During the last ten years, the spectrum of Finnish studies on the history of computing has become wider than ever. In addition to documenting the history of technological artifacts, research projects have also started to focus on the role of computers in everyday life and the increasingly technological culture of our times. Our approach is to look for the roots of today’s phenomena in the home computer era of the 1980s and 1990s. During those decades, several kinds of computer hobbyism emerged, closely linked to contemporary youth culture. The cross-disciplinary research project takes up where earlier studies left off, taking into account the latest international studies. One of the main goals is to study the blind spots of digital culture that haven’t received attention before, with special focus on the collective nature and broader reach of hobbyist activity. The purpose is to participate in international discussions with a Finnish perspective.

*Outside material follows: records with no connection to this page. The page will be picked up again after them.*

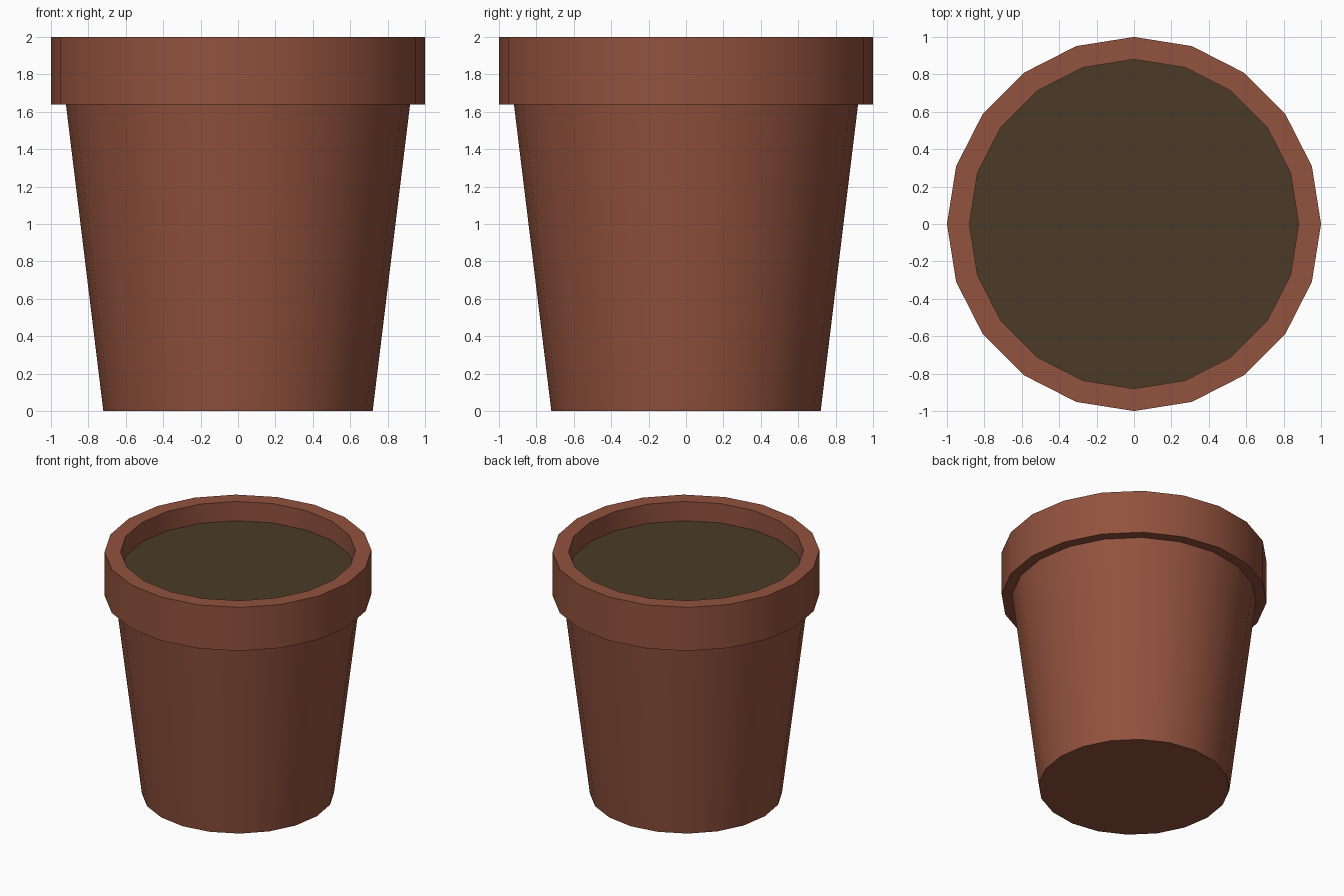
import bpy, bmesh, math

if "Cube" in bpy.data.objects:
    bpy.data.objects.remove(bpy.data.objects["Cube"])

SIDES = 20


def material(name, rgb):
    m = bpy.data.materials.new(name)
    m.diffuse_color = (*rgb, 1)
    m.use_nodes = True
    m.node_tree.nodes["Principled BSDF"].inputs["Base Color"].default_value = m.diffuse_color
    return m


def lathe(name, profile, mat):
    """Revolve (radius, height) points; the ends become flat caps if marked by the caller."""
    bm = bmesh.new()
    rings = [[bm.verts.new((r * math.cos(2 * math.pi * i / SIDES),
                            r * math.sin(2 * math.pi * i / SIDES), z))
              for i in range(SIDES)] for r, z in profile]
    for a, b in zip(rings, rings[1:]):
        for i in range(SIDES):
            j = (i + 1) % SIDES
            bm.faces.new((a[i], a[j], b[j], b[i]))
    if name == "pot":
        bm.faces.new(rings[0][::-1])
    else:
        bm.faces.new(rings[-1])
    mesh = bpy.data.meshes.new(name)
    bm.to_mesh(mesh)
    bm.free()
    mesh.materials.append(mat)
    obj = bpy.data.objects.new(name, mesh)
    bpy.context.collection.objects.link(obj)
    bpy.context.view_layer.objects.active = obj
    obj.select_set(True)
    bpy.ops.object.shade_smooth_by_angle(angle=math.radians(35))
    obj.select_set(False)
    return obj


terracotta = material("terracotta", (0.287, 0.084, 0.047))
earth = material("dark soil", (0.069, 0.044, 0.020))

# Tapered body, overhanging rim and inner wall down to the soil
lathe("pot", [(0.72, 0), (0.92, 1.64), (1, 1.64), (1, 2), (0.88, 2), (0.88, 1.84)], terracotta)

# Flat soil disc closing the opening
lathe("soil", [(0.88, 1.84), (0.6, 1.84)], earth)
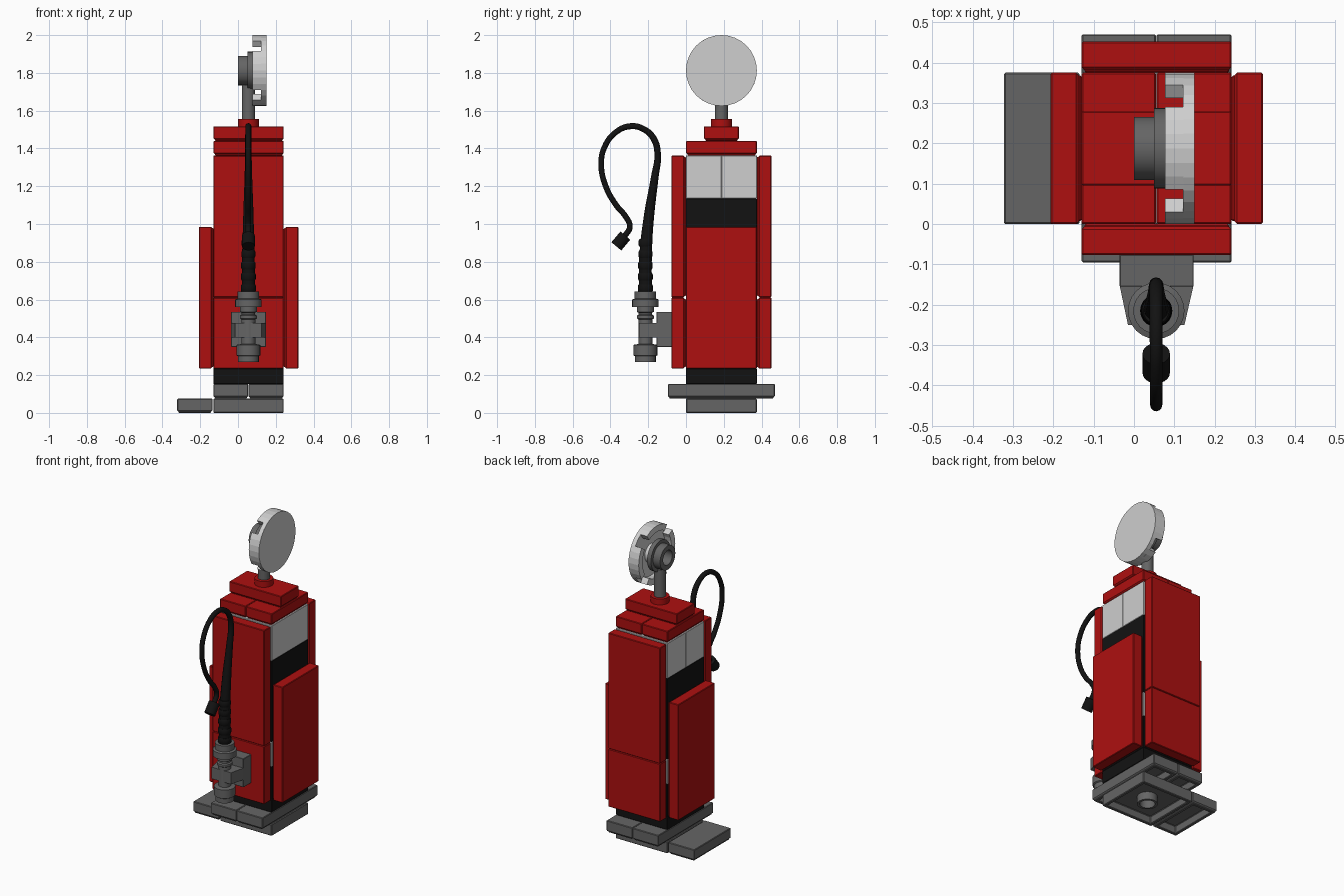
import bpy, bmesh, math
from mathutils import Vector

if "Cube" in bpy.data.objects:
    bpy.data.objects.remove(bpy.data.objects["Cube"], do_unlink=True)


def material(name, r, g, b):
    m = bpy.data.materials.new(name)
    m.use_nodes = True
    m.diffuse_color = (r, g, b, 1)
    m.node_tree.nodes["Principled BSDF"].inputs["Base Color"].default_value = (r, g, b, 1)
    return m


RED = material("red", 0.42, 0.005, 0.005)
GREY = material("dark grey", 0.13, 0.13, 0.13)
LIGHT = material("light grey", 0.62, 0.62, 0.62)
BLACK = material("black", 0.006, 0.006, 0.006)
CX, CY, CZ = 0.055, 0.1875, 1.8125      # post axis and globe height
X0, X1, Y0, Y1 = -0.13, 0.242, 0.0, 0.375  # body footprint


def finish(name, bm, mat, bevel=0, smooth=False):
    bmesh.ops.recalc_face_normals(bm, faces=bm.faces)
    me = bpy.data.meshes.new(name)
    bm.to_mesh(me)
    bm.free()
    me.materials.append(mat)
    ob = bpy.data.objects.new(name, me)
    bpy.context.collection.objects.link(ob)
    if bevel:
        mod = ob.modifiers.new("edge", "BEVEL")
        mod.width, mod.segments = bevel, 1
    if smooth:
        bpy.ops.object.select_all(action="DESELECT")
        ob.select_set(True)
        bpy.context.view_layer.objects.active = ob
        bpy.ops.object.shade_smooth_by_angle(angle=math.radians(35))
    return ob


def box_mesh(lo, hi):
    bm = bmesh.new()
    bmesh.ops.create_cube(bm, size=1)
    lo, hi = Vector(lo), Vector(hi)
    for v in bm.verts:
        v.co = (lo + hi) / 2 + v.co * (hi - lo)
    return bm


def box(name, lo, hi, mat, bevel=0.002):
    return finish(name, box_mesh(lo, hi), mat, bevel)


def push(bm, face, vec):
    new = bmesh.ops.extrude_discrete_faces(bm, faces=[face])["faces"][0]
    bmesh.ops.translate(bm, verts=new.verts, vec=vec)
    return new


def tile(name, lo, hi, base, mat, groove=0.01, bevel=0.004):
    """Slab with a recessed foot and a hollow underside facing 'base'."""
    base = Vector(base)
    lo, hi = Vector(lo), Vector(hi)
    for i in range(3):
        if base[i] < 0:
            lo[i] += groove
        elif base[i] > 0:
            hi[i] -= groove
    bm = box_mesh(lo, hi)
    bm.normal_update()
    f = max(bm.faces, key=lambda q: q.normal.dot(base))
    if groove:
        bmesh.ops.inset_region(bm, faces=[f], thickness=0.01)
        f = push(bm, f, base * groove)
    bmesh.ops.inset_region(bm, faces=[f], thickness=0.03)
    push(bm, f, base * -0.05)
    return finish(name, bm, mat, bevel)


def turn(name, profile, loc, mat, axis="Z", steps=32, smooth=True, closed=False):
    """Revolve (radius, height) points around an axis."""
    bm = bmesh.new()
    vs = [bm.verts.new((r, 0, h)) for r, h in profile]
    es = [bm.edges.new(p) for p in zip(vs, vs[1:])]
    if closed:
        es.append(bm.edges.new((vs[-1], vs[0])))
    bmesh.ops.spin(bm, geom=vs + es, cent=(0, 0, 0), axis=(0, 0, 1),
                   angle=math.tau, steps=steps)
    bmesh.ops.remove_doubles(bm, verts=bm.verts, dist=0.0001)
    quat = Vector((0, 0, 1)).rotation_difference(
        Vector((1, 0, 0)) if axis == "X" else Vector((0, 0, 1)))
    for v in bm.verts:
        v.co = quat @ v.co + Vector(loc)
    return finish(name, bm, mat, smooth=smooth)


def prism(name, outline, offset, mat):
    bm = bmesh.new()
    f = bm.faces.new([bm.verts.new(p) for p in outline])
    ext = bmesh.ops.extrude_face_region(bm, geom=[f])["geom"]
    bmesh.ops.translate(bm, vec=offset,
                        verts=[g for g in ext if isinstance(g, bmesh.types.BMVert)])
    return finish(name, bm, mat)


DOWN = (0, 0, -1)
# Base plates and the step at one side
tile("base_plate", (X0, Y0, 0), (X1, Y1, 0.075), DOWN, GREY, groove=0)
turn("base_plate_tube", [(0.045, 0), (0.06, 0), (0.06, 0.05), (0.045, 0.05)],
     (CX, CY, 0), GREY, closed=True)
tile("side_step", (-0.322, Y0, 0), (-0.135, Y1, 0.075), DOWN, GREY)
for side, a, b in (("right", X0, CX - 0.001), ("left", CX + 0.001, X1)):
    tile(f"kerb_{side}", (a, -0.095, 0.075), (b, 0.47, 0.153), DOWN, GREY)
    tile(f"cap_{side}", (a, Y0, 1.363), (b, Y1, 1.44), DOWN, RED)

# Stacked core
for name, z0, z1, mat in (("plinth", 0.153, 0.235, BLACK),
                          ("lower_core", 0.235, 0.45, BLACK),
                          ("middle_core", 0.45, 0.61, LIGHT),
                          ("upper_core", 0.61, 1.135, BLACK)):
    box(name, (X0, Y0, z0), (X1, Y1, z1), mat)
for end, a, b in (("front", Y0, CY), ("back", CY, Y1)):
    box(f"window_{end}", (X0, a, 1.135), (X1, b, 1.363), LIGHT)

# Red cladding panels
for part, z0, z1 in (("lower", 0.235, 0.61), ("upper", 0.612, 1.362)):
    tile(f"front_panel_{part}", (X0, -0.077, z0), (X1, Y0, z1), (0, 1, 0), RED)
    tile(f"back_panel_{part}", (X0, Y1, z0), (X1, 0.452, z1), (0, -1, 0), RED)
tile("left_panel", (X1, Y0, 0.235), (0.319, Y1, 0.985), (-1, 0, 0), RED, bevel=0.007)
tile("right_panel", (-0.207, Y0, 0.235), (X0, Y1, 0.985), (1, 0, 0), RED, bevel=0.007)

# Crown and sign post
tile("crown", (X0, 0.095, 1.44), (X1, 0.28, 1.517), DOWN, RED)
turn("crown_stud", [(0, 1.515), (0.055, 1.515), (0.055, 1.555), (0, 1.555)],
     (CX, CY, 0), RED)
turn("sign_post", [(0, 1.55), (0.035, 1.55), (0.035, 1.735), (0, 1.735)],
     (CX, CY, 0), GREY)
turn("sign_holder", [(0.047, 0), (0.078, 0), (0.078, 0.05), (0.1, 0.05),
                     (0.1, 0.078), (0.047, 0.078)],
     (0, CY, CZ), GREY, "X", closed=True)

# Round sign with a rim broken into four arcs
turn("sign_disc", [(0, 0.122), (0.1875, 0.122), (0.1875, 0.15), (0, 0.15)],
     (0, CY, CZ), LIGHT, "X", smooth=False)
turn("sign_hub", [(0, 0.07), (0.06, 0.07), (0.06, 0.123), (0, 0.123)],
     (0, CY, CZ), LIGHT, "X")
for i in range(4):
    angles = [math.radians(90 * i + d) for d in range(-33, 34, 11)]
    ring = [(0.1875, t) for t in angles] + [(0.148, t) for t in reversed(angles)]
    prism(f"sign_rim_{i + 1}",
          [(0.077, CY + r * math.cos(t), CZ + r * math.sin(t)) for r, t in ring],
          (0.046, 0, 0), LIGHT)

# Nozzle and its bracket
HY = -0.215
box("bracket_plate", (-0.036, -0.155, 0.35), (0.148, -0.076, 0.535), GREY)
prism("bracket_arm", [(-0.036, -0.15, 0.4), (0.148, -0.15, 0.4),
                      (0.125, -0.25, 0.4), (-0.015, -0.25, 0.4)], (0, 0, 0.075), GREY)
turn("nozzle", [(0, 0.27), (0.055, 0.27), (0.055, 0.3), (0.063, 0.305), (0.063, 0.36),
                (0.037, 0.365), (0.037, 0.495), (0.045, 0.5), (0.045, 0.515),
                (0.036, 0.52), (0.036, 0.53), (0.045, 0.535), (0.045, 0.56),
                (0.07, 0.56), (0.07, 0.6), (0.057, 0.605), (0.057, 0.643), (0, 0.643)],
     (CX, HY, 0), GREY, steps=24)

# Tapering hose with ribs at its foot
path = [(HY, 0.63, 0.035), (-0.213, 0.85, 0.033), (-0.195, 1.05, 0.027),
        (-0.165, 1.25, 0.02), (-0.15, 1.37, 0.017), (-0.17, 1.45, 0.017),
        (-0.22, 1.5, 0.016), (-0.29, 1.518, 0.016), (-0.37, 1.487, 0.015),
        (-0.43, 1.41, 0.015), (-0.449, 1.32, 0.015), (-0.425, 1.2, 0.015),
        (-0.37, 1.1, 0.015), (-0.32, 1.04, 0.015), (-0.297, 0.985, 0.015),
        (-0.325, 0.935, 0.015)]
curve = bpy.data.curves.new("hose", "CURVE")
curve.dimensions = "3D"
curve.bevel_depth, curve.bevel_resolution = 1.0, 4
curve.resolution_u, curve.use_fill_caps = 6, True
spline = curve.splines.new("BEZIER")
spline.bezier_points.add(len(path) - 1)
for p, (y, z, r) in zip(spline.bezier_points, path):
    p.co, p.radius = (CX, y, z), r
    p.handle_left_type = p.handle_right_type = "AUTO"
curve.materials.append(BLACK)
bpy.context.collection.objects.link(bpy.data.objects.new("hose", curve))
for i in range(5):
    z = 0.66 + 0.06 * i
    r = 0.04 - 0.001 * i
    turn(f"hose_rib_{i + 1}", [(0, z - 0.02), (r - 0.004, z - 0.02), (r, z - 0.012),
                               (r, z + 0.012), (r - 0.004, z + 0.02), (0, z + 0.02)],
         (CX, HY, 0), BLACK, steps=20)

# Plug at the free end of the hose
plug = turn("hose_plug", [(0, -0.037), (0.034, -0.037), (0.034, 0.037), (0, 0.037)],
            (0, 0, 0), BLACK, steps=20)
plug.location = (CX, -0.345, 0.91)
plug.rotation_euler = (math.radians(-40), 0, 0)
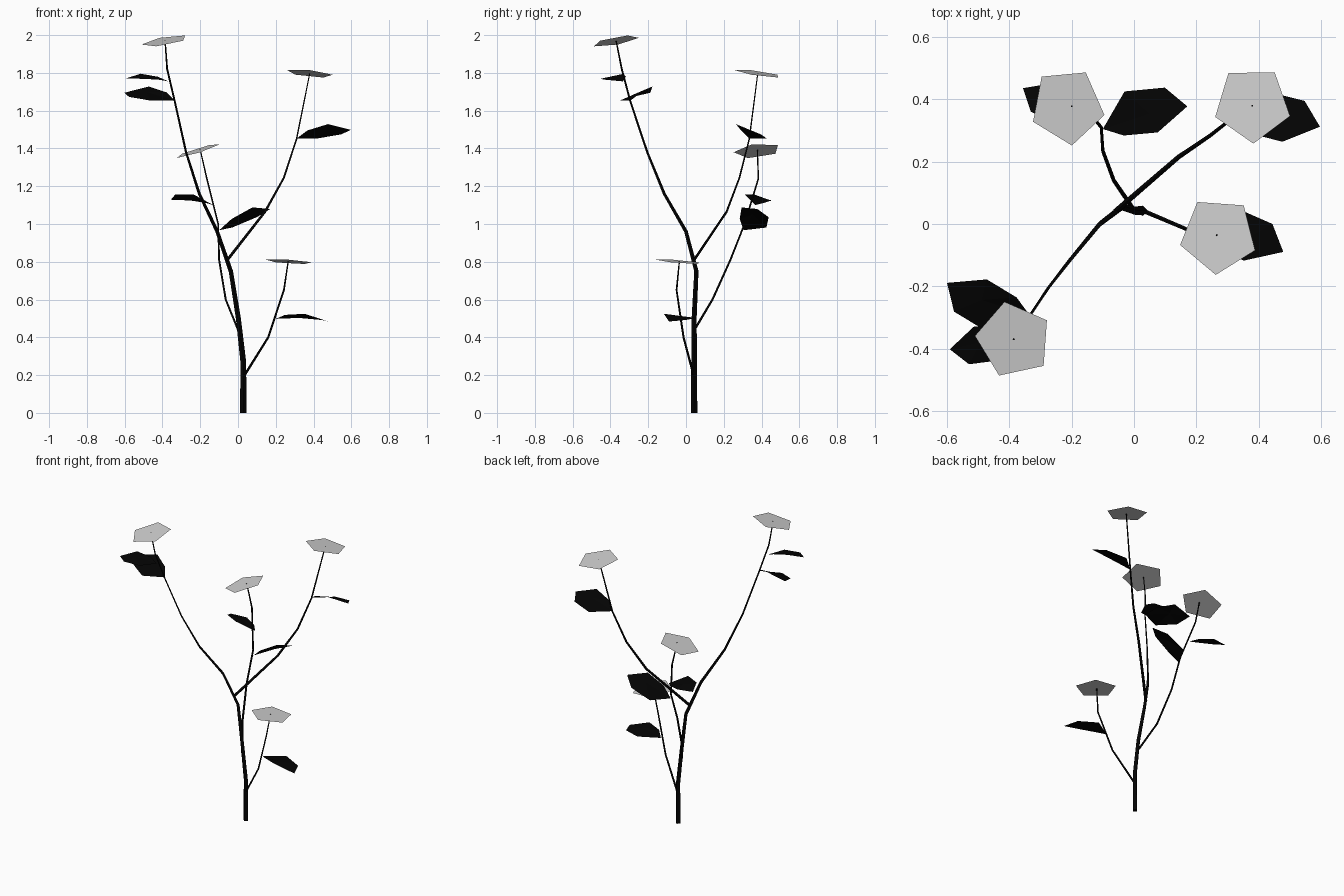
import bpy, math
from mathutils import Vector

cube = bpy.data.objects.get("Cube")
if cube:
    bpy.data.objects.remove(cube)


def material(name, value):
    mat = bpy.data.materials.new(name)
    mat.use_nodes = True
    color = (value, value, value, 1)
    mat.diffuse_color = color
    mat.node_tree.nodes["Principled BSDF"].inputs["Base Color"].default_value = color
    return mat


DARK = material("near black", 0.001)
PALE = material("pale grey", 0.62)


def mesh_object(name, points, faces, mat):
    mesh = bpy.data.meshes.new(name)
    mesh.from_pydata(points, [], faces)
    mesh.materials.append(mat)
    obj = bpy.data.objects.new(name, mesh)
    bpy.context.collection.objects.link(obj)


def stem(name, points, start, end):
    """Four-sided tapering tube along a bent path."""
    curve = bpy.data.curves.new(name, "CURVE")
    curve.dimensions = "3D"
    curve.bevel_depth = 1
    curve.bevel_resolution = 0
    curve.use_fill_caps = True
    spline = curve.splines.new("POLY")
    spline.points.add(len(points) - 1)
    for i, (p, q) in enumerate(zip(spline.points, points)):
        p.co = (*q, 1)
        t = min(1, 1.4 * i / (len(points) - 1))
        p.radius = start + (end - start) * t
    # Narrow the very tip where it meets the flower
    spline.points[-1].radius = 0.0035
    curve.materials.append(DARK)
    obj = bpy.data.objects.new(name, curve)
    bpy.context.collection.objects.link(obj)
    bpy.ops.object.select_all(action="DESELECT")
    obj.select_set(True)
    bpy.context.view_layer.objects.active = obj
    bpy.ops.object.convert(target="MESH")
    for poly in obj.data.polygons:
        poly.use_smooth = False


def flower(name, center, slope_x, slope_y, phase):
    """Flat tilted pentagon."""
    normal = Vector((-slope_x, -slope_y, 1)).normalized()
    turn = Vector((0, 0, 1)).rotation_difference(normal)
    points = []
    for i in range(5):
        a = math.radians(phase + 72 * i)
        points.append(Vector(center) + turn @ Vector((math.cos(a), math.sin(a), 0)) * 0.127)
    mesh_object(name, points, [range(5)], PALE)


# Shared lopsided leaf outline: middle, base, left side, tip, right side
LEAF = [(.16, .01), (0, 0), (.1, .1), (.23, .078), (.285, 0), (.17, -.057), (.06, -.038)]


def leaf(name, base, yaw, pitch, roll, scale=1):
    """Leaf that rises along its length, then droops at the tip."""
    c, s = math.cos(math.radians(yaw)), math.sin(math.radians(yaw))
    points = []
    for u, v in LEAF:
        h = pitch * u + roll * v - 1.33 * u * u
        points.append(Vector(base) + scale * Vector((c * u - s * v, s * u + c * v, h)))
    fan = [(0, i % 6 + 1, i) for i in range(1, 7)]
    mesh_object(name, points, fan, DARK)


# Stems
stem("main_stem", [(.028, .043, 0), (.028, .043, .27), (.002, .043, .5), (-.038, .055, .75),
                   (-.11, 0, .96), (-.205, -.115, 1.16), (-.275, -.205, 1.38),
                   (-.335, -.295, 1.65), (-.375, -.34, 1.82), (-.386, -.37, 1.97)], .017, .005)
stem("left_branch", [(-.06, .04, .805), (.143, .215, 1.065), (.243, .283, 1.245),
                     (.31, .335, 1.45), (.38, .38, 1.798)], .009, .005)
stem("back_branch", [(0, .045, .44), (-.065, .14, .6), (-.1, .235, .81), (-.105, .31, 1),
                     (-.165, .383, 1.24), (-.2, .378, 1.394)], .007, .005)
stem("low_branch", [(.035, .04, .2), (.16, -.013, .4), (.243, -.05, .65),
                    (.266, -.035, .804)], .007, .005)

# Flowers
flower("top_flower", (-.386, -.372, 1.969), .17, .177, 31)
flower("left_flower", (.38, .384, 1.797), -.1, -.14, -17)
flower("back_flower", (-.214, .378, 1.388), .31, .1, -12)
flower("low_flower", (.271, -.037, .801), -.06, -.08, -22)

# Leaves
leaf("top_leaf_upper", (-.368, -.334, 1.755), 197, .45, -.2, .82)
leaf("top_leaf_lower", (-.335, -.293, 1.655), 158.6, .52, -.4)
leaf("left_leaf", (.31, .335, 1.452), 355.5, .54, -.4, 1.01)
leaf("back_leaf_upper", (-.13, .367, 1.1), 163, .5, .3, .83)
leaf("back_leaf_lower", (-.1, .305, .967), 15, .78, -.5, .985)
leaf("low_leaf", (.2, -.02, .498), 346, .33, -.15, 1.01)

The project is coordinated by the University of Turku, Digital Culture Studies, and runs from 2013 to 2014. The most important collaborator is the Media Lab of Aalto University School of Arts, Design and Architecture. The expected outcomes range from academic articles to doctoral dissertations. As a final outcome, a large-scale monograph will be published in English.
The project has been funded by the Kone Foundation.